## Work to complete
Take the material below and reproduce, word for word, only the lines from the line with "model.name = 'flower';" through the line with "model.add(plant);".
/---
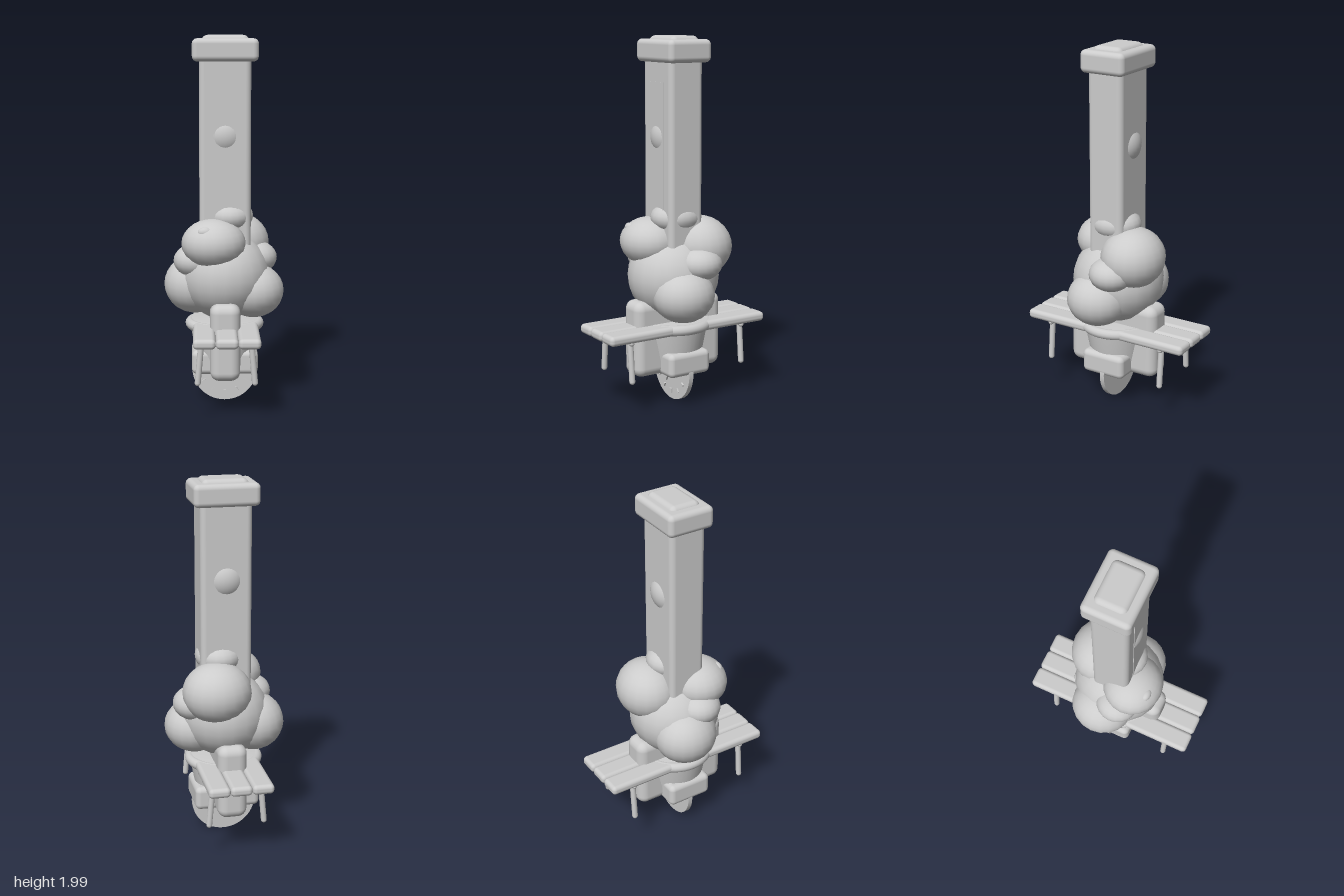
import * as THREE from 'three';
import { RoundedBoxGeometry } from 'three/addons/geometries/RoundedBoxGeometry.js';

export function createModel() {
  const model = new THREE.Group();
  const clay = new THREE.MeshStandardMaterial({ color: 0xcccccc });
  clay.name = 'plain grey';

  const add = (name, geometry, x = 0, y = 0, z = 0, parent = model) => {
    const mesh = new THREE.Mesh(geometry, clay);
    mesh.name = name;
    mesh.position.set(x, y, z);
    parent.add(mesh);
    return mesh;
  };
  // Rounded box given by its extents on each axis
  const block = (name, [x0, x1], [y0, y1], [z0, z1], r) =>
    add(name, new RoundedBoxGeometry(x1 - x0, y1 - y0, z1 - z0, 4, r),
      (x0 + x1) / 2, (y0 + y1) / 2, (z0 + z1) / 2);
  const ellipsoid = (name, [x, y, z], [rx, ry, rz], w = 20, h = 14) =>
    add(name, new THREE.SphereGeometry(1, w, h), x, y, z).scale.set(rx, ry, rz);
  // Round bar between two points
  const bar = (name, a, b, r) => {
    const from = new THREE.Vector3(...a), to = new THREE.Vector3(...b);
    const dir = to.clone().sub(from);
    const mid = from.clone().add(to).multiplyScalar(0.5);
    const mesh = add(name, new THREE.CapsuleGeometry(r, dir.length() - 2 * r, 4, 12), mid.x, mid.y, mid.z);
    mesh.quaternion.setFromUnitVectors(new THREE.Vector3(0, 1, 0), dir.normalize());
  };

  // Chimney tower with cap, front panel and round boss
  block('tower', [-0.135, 0.14], [0.75, 1.89], [-0.102, 0.105], 0.03);
  block('towerCap', [-0.172, 0.178], [1.862, 1.982], [-0.132, 0.13], 0.028);
  block('capInset', [-0.122, 0.13], [1.93, 2.0], [-0.091, 0.087], 0.034);
  add('frontPanel', new THREE.BoxGeometry(0.13, 0.72, 0.009), 0.005, 1.4, 0.104);
  ellipsoid('towerBoss', [0.002, 1.47, 0], [0.125, 0.125, 0.123], 32, 24);

  // Foliage: centre and radii of each clump
  const clumps = [
    [[0.0, 0.71, 0.0], [0.245, 0.24, 0.252]],
    [[-0.06, 0.9, 0.11], [0.172, 0.133, 0.163]],
    [[0.062, 0.87, -0.13], [0.187, 0.165, 0.173]],
    [[-0.16, 0.655, -0.03], [0.168, 0.16, 0.175]],
    [[0.157, 0.63, 0.035], [0.165, 0.147, 0.17]],
    [[0.17, 0.795, -0.06], [0.12, 0.092, 0.122]],
    [[-0.155, 0.8, 0.06], [0.12, 0.092, 0.12]],
    [[0.028, 1.035, 0], [0.128, 0.09, 0.144]],
  ];
  clumps.forEach(([c, r]) => ellipsoid('foliageClump', c, r));
  ellipsoid('foliageBud', [-0.105, 0.975, 0.208], [0.04, 0.028, 0.026]);

  // Tapered pot and its rolled rim
  add('pot', new THREE.LatheGeometry([
    [0, 0.18], [0.125, 0.18], [0.138, 0.19], [0.144, 0.21], [0.19, 0.45], [0.18, 0.47], [0, 0.47],
  ].map(([x, y]) => new THREE.Vector2(x, y)), 40));
  add('potRim', new THREE.TorusGeometry(0.186, 0.028, 14, 48).rotateX(Math.PI / 2), 0.001, 0.443, 0);

  // Blocks through the pot
  block('longBlock', [-0.08, 0.08], [0.178, 0.595], [-0.27, 0.275], 0.05);
  block('crossBlock', [-0.178, 0.18], [0.18, 0.312], [-0.13, 0.13], 0.03);

  // Bench slats, crossbars and splayed legs
  for (const x of [-0.112, 0.005, 0.121]) {
    block('benchSlat', [x - 0.058, x + 0.058], [0.416, 0.469], [-0.495, 0.492], 0.022);
  }
  for (const z of [-0.352, 0.354]) {
    bar('benchCrossbar', [-0.16, 0.412, z], [0.165, 0.412, z], 0.015);
    for (const s of [-1, 1]) {
      bar('benchLeg', [s * 0.13 + 0.003, 0.425, z], [s * 0.151 + 0.003, 0.188, z], 0.016);
    }
  }

  // Clock dial with hour marks and hands
  const clock = new THREE.Group();
  clock.name = 'clock';
  clock.position.set(0.002, 0.184, -0.002);
  model.add(clock);
  add('dial', new THREE.CylinderGeometry(0.178, 0.178, 0.026, 56).rotateX(Math.PI / 2), 0, 0, 0, clock);
  for (let i = 0; i < 12; i++) {
    const a = i * Math.PI / 6, long = i % 3 === 0;
    const mark = add('hourMark', new THREE.BoxGeometry(long ? 0.014 : 0.008, long ? 0.026 : 0.022, 0.012),
      Math.sin(a) * 0.132, Math.cos(a) * 0.132, 0.016, clock);
    mark.rotation.z = -a;
  }
  const hand = add('clockHand', new THREE.BoxGeometry(0.008, 0.1, 0.01), -0.02, -0.036, 0.021, clock);
  hand.rotation.z = -0.5;

  return model;
}
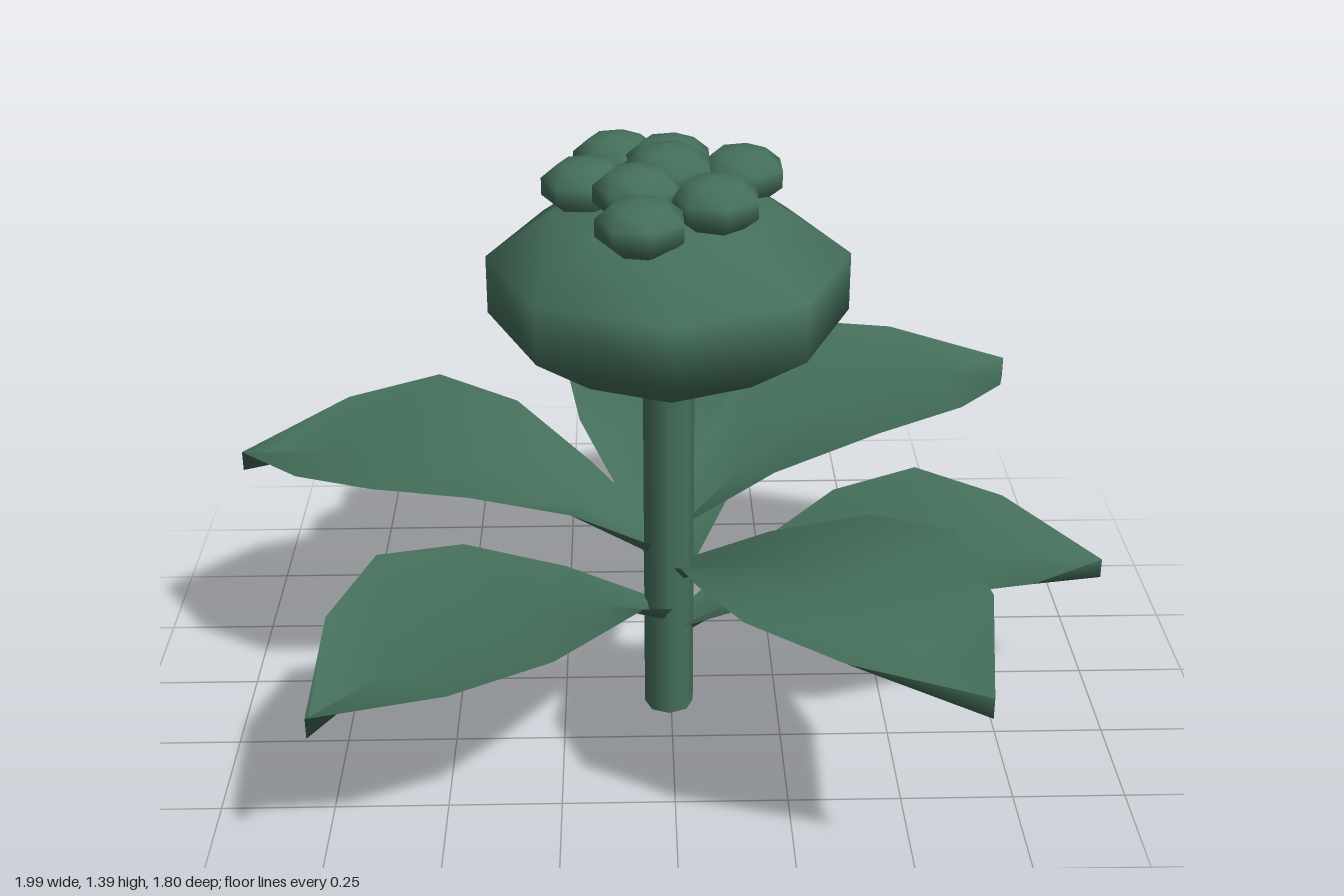
import * as THREE from 'three';

const leafGreen = new THREE.MeshStandardMaterial({ color: 0x456f5b, side: THREE.DoubleSide });
leafGreen.name = 'leafGreen';

function add(parent, name, geometry, x = 0, y = 0, z = 0) {
  const mesh = new THREE.Mesh(geometry, leafGreen);
  mesh.name = name;
  mesh.position.set(x, y, z);
  parent.add(mesh);
  return mesh;
}

// Arched leaf along +x, folded along a midrib lower than its edges
function leafGeometry() {
  const length = 1.005, fold = 0.047;
  const halfWidth = [0.03, 0.13, 0.245, 0.295, 0.205, 0];
  const ribHeight = [0.165, 0.295, 0.385, 0.417, 0.385, 0.325];
  const geometry = new THREE.PlaneGeometry(1, 1, 5, 2).rotateX(-Math.PI / 2);
  const p = geometry.attributes.position;
  for (let i = 0; i < p.count; i++) {
    const t = p.getX(i) + 0.5;
    const station = Math.round(t * 5);
    const side = Math.round(p.getZ(i) * 2);
    p.setXYZ(i, t * length, ribHeight[station] + Math.abs(side) * fold, side * halfWidth[station]);
  }
  geometry.computeVertexNormals();
  return geometry;
}

export function createModel() {
  const model = new THREE.Group();
  model.name = 'flower';

  // Everything grows around the stem axis
  const plant = new THREE.Group();
  plant.name = 'plant';
  plant.position.set(-0.005, 0, 0.1);
  model.add(plant);

  add(plant, 'stem', new THREE.CylinderGeometry(0.057, 0.057, 0.9, 8), 0, 0.45, 0);

  // Flattened bloom
  add(plant, 'bloom', new THREE.SphereGeometry(1, 8, 5).scale(0.412, 0.21, 0.412), 0, 1.075, 0);

  // Cluster of florets on top: x, y, z around the stem axis
  const florets = [
    [-0.11, 1.285, -0.205], [0.005, 1.3, -0.135], [0.16, 1.285, -0.105], [-0.175, 1.285, -0.035],
    [0, 1.325, -0.005], [0.095, 1.295, 0.11], [-0.065, 1.305, 0.07], [-0.06, 1.28, 0.2],
  ];
  const floretGeometry = new THREE.SphereGeometry(1, 7, 5).scale(0.1, 0.061, 0.1);
  florets.forEach(([x, y, z], i) => {
    add(plant, 'floret', floretGeometry, x, y, z).rotation.y = i * 0.9;
  });

  // Leaves spiral up the stem by the golden angle
  const leaf = leafGeometry();
  for (let i = 0; i < 6; i++) {
    add(plant, 'leaf', leaf, 0, i * 0.0537, 0).rotation.y = THREE.MathUtils.degToRad(-137.5 * i);
  }
  return model;
}
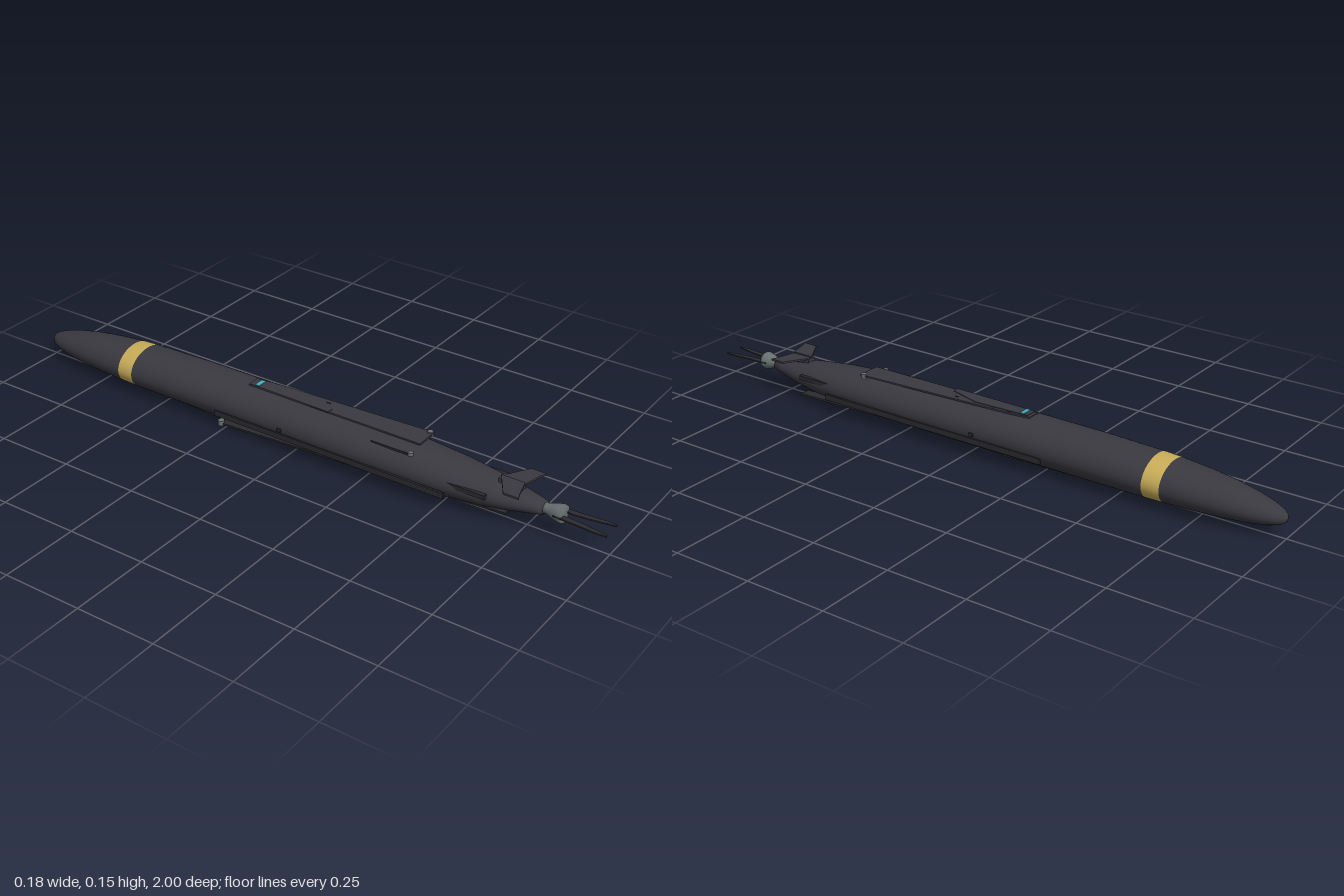
import * as THREE from 'three';

const mat = (name, color, side = THREE.FrontSide) => {
  const m = new THREE.MeshStandardMaterial({ color, side });
  m.name = name;
  return m;
};

export function createModel() {
  const group = new THREE.Group();
  const charcoal = mat('charcoal', 0x3a3940);
  const gold = mat('gold', 0xc9ad58);
  const black = mat('black', 0x2b2b30);
  const grey = mat('grey', 0x687072);
  const cyan = mat('cyan', 0x3fb4c6);

  const add = (name, geometry, material, x = 0, y = 0, z = 0) => {
    const mesh = new THREE.Mesh(geometry, material);
    mesh.name = name;
    mesh.position.set(x, y, z);
    group.add(mesh);
    return mesh;
  };
  const box = (name, material, w, h, d, x, y, z) =>
    add(name, new THREE.BoxGeometry(w, h, d), material, x, y, z);
  // Flat plate outlined in x and z, lying at height y
  const plate = (name, material, points, y, thickness) => {
    const shape = new THREE.Shape(points.map(([x, z]) => new THREE.Vector2(x, -z)));
    const g = new THREE.ExtrudeGeometry(shape, { depth: thickness, bevelEnabled: false });
    g.rotateX(-Math.PI / 2);
    return add(name, g, material, 0, y, 0);
  };

  // Hull stations: z, half width, top, bottom
  const stations = [
    [-1, 0.001, 0.061, 0.059], [-0.995, 0.014, 0.073, 0.048], [-0.98, 0.027, 0.083, 0.039],
    [-0.95, 0.041, 0.094, 0.031], [-0.9, 0.054, 0.107, 0.024], [-0.83, 0.067, 0.12, 0.019],
    [-0.75, 0.077, 0.13, 0.016], [-0.655, 0.084, 0.138, 0.014], [-0.6, 0.086, 0.141, 0.013],
    [-0.4, 0.087, 0.147, 0.012], [-0.1, 0.087, 0.149, 0.011], [0.2, 0.087, 0.147, 0.012],
    [0.4, 0.084, 0.141, 0.015], [0.52, 0.077, 0.133, 0.019], [0.62, 0.066, 0.122, 0.027],
    [0.7, 0.051, 0.111, 0.038], [0.76, 0.036, 0.101, 0.049], [0.8, 0.025, 0.094, 0.056],
    [0.8, 0.001, 0.076, 0.074],
  ];
  const sides = 48, positions = [], index = [];
  for (const [z, w, top, bottom] of stations) {
    for (let j = 0; j < sides; j++) {
      const a = (j / sides) * Math.PI * 2;
      positions.push(w * Math.cos(a), (top + bottom) / 2 + ((top - bottom) / 2) * Math.sin(a), z);
    }
  }
  const hull = new THREE.BufferGeometry();
  for (let i = 0; i < stations.length - 1; i++) {
    hull.addGroup(index.length, sides * 6, i === 7 ? 1 : 0);
    for (let j = 0; j < sides; j++) {
      const a = i * sides + j, b = i * sides + ((j + 1) % sides);
      index.push(a, b, a + sides, b, b + sides, a + sides);
    }
  }
  hull.setAttribute('position', new THREE.Float32BufferAttribute(positions, 3));
  hull.setIndex(index);
  hull.computeVertexNormals();
  add('hull', hull, [charcoal, gold]);

  // Folded upper wing with its window and fasteners
  plate('upperWing', charcoal,
    [[-0.02, -0.19], [0.022, -0.19], [0.03, -0.12], [0.058, 0.41], [-0.02, 0.41]], 0.146, 0.005);
  plate('upperWingFairing', charcoal,
    [[-0.02, -0.18], [0.018, -0.18], [0.026, 0.0], [-0.004, 0.1], [-0.024, 0.1]], 0.149, 0.004);
  box('window', cyan, 0.034, 0.003, 0.013, 0, 0.1535, -0.16);
  for (const z of [-0.12, -0.06, 0, 0.07])
    box('fastener', black, 0.004, 0.002, 0.014, 0.023, 0.1515, z);

  // Folded lower wing and the belly panel in front of it
  plate('lowerWing', black,
    [[-0.062, -0.28], [-0.012, -0.28], [0.036, 0.68], [0.0, 0.68]], 0.006, 0.006).rotation.z = 0.04;
  plate('bellyPanel', black, [[-0.025, -0.58], [0.015, -0.58], [0.032, -0.1], [-0.04, -0.27]], 0.009, 0.008);

  // Wing pivots
  const pivot = (x, y, z, r, h) =>
    add('wingPivot', new THREE.CylinderGeometry(r, r, h, 16), grey, x, y, z);
  pivot(0.052, 0.147, 0.4, 0.009, 0.015);
  pivot(-0.052, 0.131, 0.4, 0.008, 0.01);
  pivot(-0.057, 0.009, -0.27, 0.01, 0.016);
  box('upperRail', black, 0.004, 0.006, 0.13, -0.055, 0.129, 0.335);

  for (const s of [1, -1]) {
    // Side rails, folded lower fins and small side studs
    box('sideRail', black, 0.007, 0.018, 0.8, s * 0.086, 0.057, 0.13);
    box('sideFin', black, 0.012, 0.014, 0.12, s * 0.066, 0.087, 0.59);
    box('sideStud', black, 0.008, 0.01, 0.014, s * 0.088, 0.078, -0.03);
    // Swept tail fins
    const fin = [[0, 0.66], [s * 0.072, 0.705], [s * 0.08, 0.71], [s * 0.08, 0.758], [s * 0.06, 0.75], [0, 0.735]];
    plate('tailFin', charcoal, fin, s > 0 ? 0.122 : 0.126, 0.006);
  }
  box('tailFinMount', charcoal, 0.03, 0.04, 0.07, 0, 0.107, 0.695);

  // Propeller hub
  const profile = [[0, 0.79], [0.018, 0.79], [0.015, 0.808], [0.022, 0.826], [0.028, 0.85], [0.026, 0.86], [0, 0.86]]
    .map(([r, z]) => new THREE.Vector2(r, z));
  const hub = new THREE.LatheGeometry(profile, 24);
  hub.rotateX(Math.PI / 2);
  add('propellerHub', hub, grey, 0, 0.076, 0);

  // Propeller blades folded back
  for (const s of [1, -1]) {
    const blade = [[s * 0.016, 0.84], [s * 0.028, 0.835], [s * 0.03, 0.9], [s * 0.035, 0.96],
      [s * 0.034, 1], [s * 0.027, 0.998], [s * 0.014, 0.92], [s * 0.01, 0.875]];
    plate('propellerBlade', black, blade, 0.074, 0.004);
  }
  return group;
}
\---
## Exercise output
  model.name = 'flower';

  // Everything grows around the stem axis
  const plant = new THREE.Group();
  plant.name = 'plant';
  plant.position.set(-0.005, 0, 0.1);
  model.add(plant);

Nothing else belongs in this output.